At the time of his death, Milner owned eleven slaves, at least three of whom were skilled in the gunsmith business. In his will, he divided the slaves among heirs, but instructs them to sell two of the skilled men (table 1). From examining the will you can see that enslaved families were divided among Milner’s children. The slave Celia went to Martha, Celia’s son went to Sarah and Celia’s daughter went to Mary. After Milner’s death, his son John Milner Jr. continued his father’s business.
Will of John Milner, of Charles Town, Gunsmith
27 September 1749
- To loving sons John Jr. and Solomon all wearing apparel.
- To son John, my negro Fellow Prince a gunsmith and my mulatto Boy Slave Joe.Also my smiths pair of Bellows, an anvil and a vice.
- To Solomon, Negro slave Ladd Dandy and Negro boy Jack.
- To daughter Sarah, my Negro slave wench hester and my Negro slave Boy Isaac, the son of Celia; Also out of real estate the sum of 850 pounds, current money to be paid in 3 years , in meantime she be allowed out of rents and profits the sum of 70 pounds current money yearly.

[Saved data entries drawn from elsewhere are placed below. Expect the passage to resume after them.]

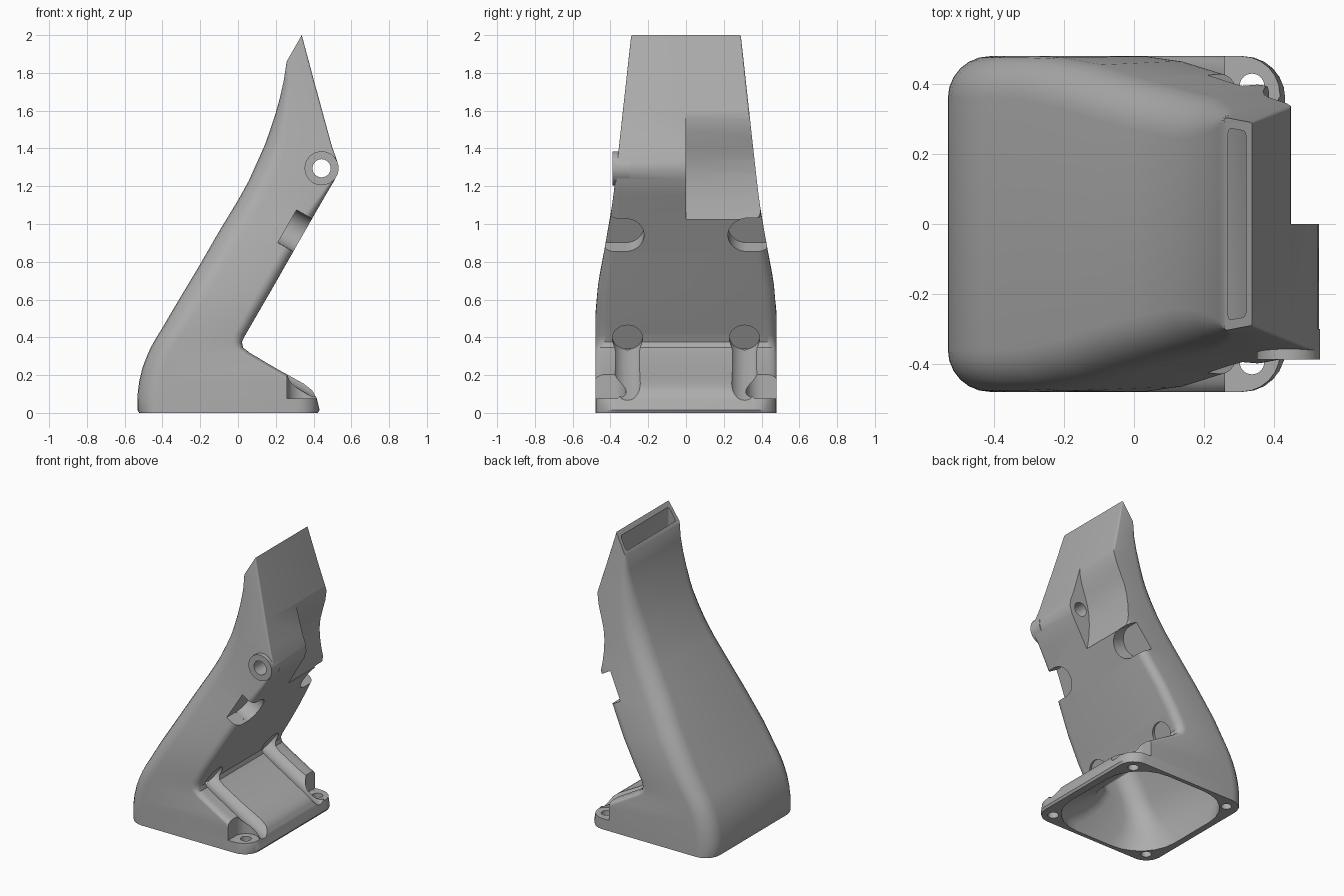
import bpy, bmesh, math
from mathutils import Vector, Matrix

cube = bpy.data.objects.get("Cube")
if cube:
    bpy.data.objects.remove(cube, do_unlink=True)

grey = bpy.data.materials.new("plain grey")
grey.use_nodes = True
grey.diffuse_color = (0.42, 0.42, 0.42, 1)
grey.node_tree.nodes["Principled BSDF"].inputs["Base Color"].default_value = (0.42, 0.42, 0.42, 1)

WIDTHS = [(0, .48), (.5, .48), (.6, .475), (.7, .463), (.8, .445), (.9, .425),
          (1.05, .398), (1.2, .378), (2, .29)]


def half_width(z):
    if z <= 0:
        return WIDTHS[0][1]
    for (z0, w0), (z1, w1) in zip(WIDTHS, WIDTHS[1:]):
        if z <= z1:
            return w0 + (w1 - w0) * (z - z0) / (z1 - z0)
    return WIDTHS[-1][1]


def make(name, bm):
    bmesh.ops.recalc_face_normals(bm, faces=bm.faces)
    me = bpy.data.meshes.new(name)
    bm.to_mesh(me)
    bm.free()
    me.materials.append(grey)
    ob = bpy.data.objects.new(name, me)
    bpy.context.collection.objects.link(ob)
    return ob


def loft(name, sections, inset=0.0, steps=7):
    """Rounded rectangles spanning rear point a to front point b, skinned together."""
    bm = bmesh.new()
    rings = []
    for ax, az, bx, bz, rear, front in sections:
        a, b = Vector((ax, 0, az)), Vector((bx, 0, bz))
        length, axis = (b - a).length, (b - a).normalized()
        ring = []
        for k, (end, side, r) in enumerate([(1, 1, front), (0, 1, rear), (0, -1, rear), (1, -1, front)]):
            for i in range(steps):
                t = math.pi / 2 * (k + i / (steps - 1))
                u = (length - r if end else r) + r * math.cos(t)
                p = a + axis * u
                p.y = side * (half_width(p.z) - inset - r) + r * math.sin(t)
                ring.append(bm.verts.new(p))
        rings.append(ring)
    for r0, r1 in zip(rings, rings[1:]):
        n = len(r0)
        for i in range(n):
            bm.faces.new((r0[i], r0[(i + 1) % n], r1[(i + 1) % n], r1[i]))
    bm.faces.new(rings[0])
    bm.faces.new(rings[-1])
    return make(name, bm)


def prism(name, profile, y0, y1):
    bm = bmesh.new()
    face = bm.faces.new([bm.verts.new((x, y0, z)) for x, z in profile])
    out = bmesh.ops.extrude_face_region(bm, geom=[face])
    bmesh.ops.translate(bm, vec=(0, y1 - y0, 0),
                        verts=[v for v in out["geom"] if isinstance(v, bmesh.types.BMVert)])
    return make(name, bm)


def cylinder(name, start, end, radius):
    start, end = Vector(start), Vector(end)
    d = end - start
    bm = bmesh.new()
    m = Matrix.Translation((start + end) / 2) @ d.to_track_quat("Z", "Y").to_matrix().to_4x4()
    bmesh.ops.create_cone(bm, cap_ends=True, segments=32, radius1=radius, radius2=radius,
                          depth=d.length, matrix=m)
    return make(name, bm)


def combine(target, tool, operation="DIFFERENCE"):
    tool.hide_render = True
    mod = target.modifiers.new("shape", "BOOLEAN")
    mod.operation, mod.solver, mod.object = operation, "EXACT", tool
    bpy.context.view_layer.objects.active = target
    bpy.ops.object.modifier_apply(modifier=mod.name)
    bpy.data.objects.remove(tool, do_unlink=True)


# Outer shell: rear x, z, front x, z, rear radius, front radius
duct = loft("duct_body", [
    (-.525, 0, .42, 0, .11, .11), (-.535, .015, .43, .015, .12, .12),
    (-.535, .07, .415, .075, .12, .11), (-.533, .11, .39, .12, .12, .09),
    (-.525, .17, .345, .155, .12, .06), (-.508, .24, .2, .235, .12, .05),
    (-.485, .3, .06, .318, .12, .05), (-.465, .345, .025, .345, .12, .05),
    (-.44, .39, .018, .375, .12, .05), (-.4, .455, .035, .41, .12, .06),
    (-.33, .575, .09, .505, .12, .06), (-.21, .775, .18, .66, .12, .06),
    (-.1, .965, .285, .845, .12, .06), (0, 1.13, .385, 1.02, .12, .05),
    (.055, 1.23, .46, 1.15, .12, .03), (.1, 1.33, .51, 1.235, .12, .015),
    (.14, 1.42, .527, 1.29, .11, .012), (.165, 1.49, .522, 1.335, .1, .012),
    (.195, 1.58, .495, 1.41, .08, .012), (.22, 1.67, .443, 1.6, .06, .012),
    (.24, 1.76, .402, 1.75, .04, .012), (.255, 1.86, .335, 2, .015, .008)])

# Relief across the left half of the front block
combine(duct, prism("relief_cutter", [
    (.444, 1.61), (.446, 1.56), (.432, 1.49), (.405, 1.41), (.382, 1.34), (.37, 1.27),
    (.367, 1.2), (.371, 1.12), (.384, 1.025), (.6, 1.02), (.6, 1.61)], 0, .6))

# Pivot boss on the right side
combine(duct, cylinder("pivot_boss", (.44, -.388, 1.295), (.44, -.3, 1.295), .09), "UNION")

# Air passage from the fan opening to the outlet slot
combine(duct, loft("passage_cutter", [
    (-.48, -.03, .375, -.03, .28, .28), (-.48, .05, .36, .05, .28, .27),
    (-.475, .15, .19, .15, .2, .22), (-.45, .26, .02, .27, .15, .15),
    (-.41, .36, -.06, .38, .13, .13), (-.3, .56, .01, .56, .12, .12),
    (-.06, .965, .155, .9, .09, .09), (.04, 1.13, .25, 1.06, .08, .08),
    (.13, 1.32, .325, 1.25, .07, .06), (.19, 1.48, .335, 1.4, .06, .05),
    (.235, 1.66, .34, 1.6, .04, .04), (.257, 1.8, .333, 1.8, .025, .025),
    (.268, 1.89, .315, 2, .015, .015), (.275, 1.95, .3, 2.06, .01, .01)], .028))

# Pivot hole
combine(duct, cylinder("pivot_hole_cutter", (.44, -.6, 1.295), (.44, .6, 1.295), .048))

neck_dir, neck_out = Vector((.496, 0, .868)), Vector((.868, 0, -.496))
for s in (-1, 1):
    # Grip notch in each front edge of the neck
    c = Vector((.258, s * .322, .988))
    combine(duct, cylinder("notch_cutter", c, c + neck_out * .3, .1))
    corners = [c - neck_dir * .1, c + neck_dir * .1,
               c + neck_dir * .1 + neck_out * .3, c - neck_dir * .1 + neck_out * .3]
    combine(duct, prism("notch_side_cutter", [(p.x, p.z) for p in corners], s * .325, s * .6))
    # Tool groove down the ramp
    combine(duct, cylinder("groove_cutter", (.01, s * .31, .405), (.5, s * .31, .11), .08))
    # Screw seat at the toe, open to the side
    combine(duct, cylinder("seat_cutter", (.34, s * .4, .075), (.34, s * .4, .3), .083))
    combine(duct, prism("seat_side_cutter",
                        [(.258, .0752), (.6, .0752), (.6, .25), (.258, .25)], s * .4, s * .6))
    # Screw holes: through the toe, blind at the heel
    combine(duct, cylinder("toe_hole_cutter", (.335, s * .395, -.1), (.335, s * .395, .2), .035))
    combine(duct, cylinder("heel_hole_cutter", (-.435, s * .395, -.1), (-.435, s * .395, .07), .033))

# Centre the whole part
xs = [v.co.x for v in duct.data.vertices]
shift = -(min(xs) + max(xs)) / 2
duct.data.transform(Matrix.Translation((shift, 0, 0)))
bpy.ops.object.select_all(action="DESELECT")
duct.select_set(True)
bpy.context.view_layer.objects.active = duct
bpy.ops.object.shade_smooth_by_angle(angle=math.radians(32))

- To daughter Mary, Negro slave wench Mariam and Negro slave Girl, the daughter of Celia, also 850 pounds within 3 years.
- To daughter Martha, Negro slave wench Celia, also out of real estate 1000 pounds current money within 3 years, and in meantime she be allowed a sufficient maintenance.
- To wife Agathy, out of real estate, 500 pounds current money in 3 years.
All real estate, subject to payments to 2 sons. Residue to be divided between 5 children. 2 Negro men slaves, Prince a blacksmith and Jack a carpenter to be sold and money divided between 5 children.
(Will proved 13 October 1749) (WPA Project, Wills, vol. 6, p. 200)
The Milner occupation is just one example of our ongoing research. We never stop learning new information relating to our historic house. There is always more to discover and new history is being made every day.
-Stephanie Thomas, Chief of Education and Interpretation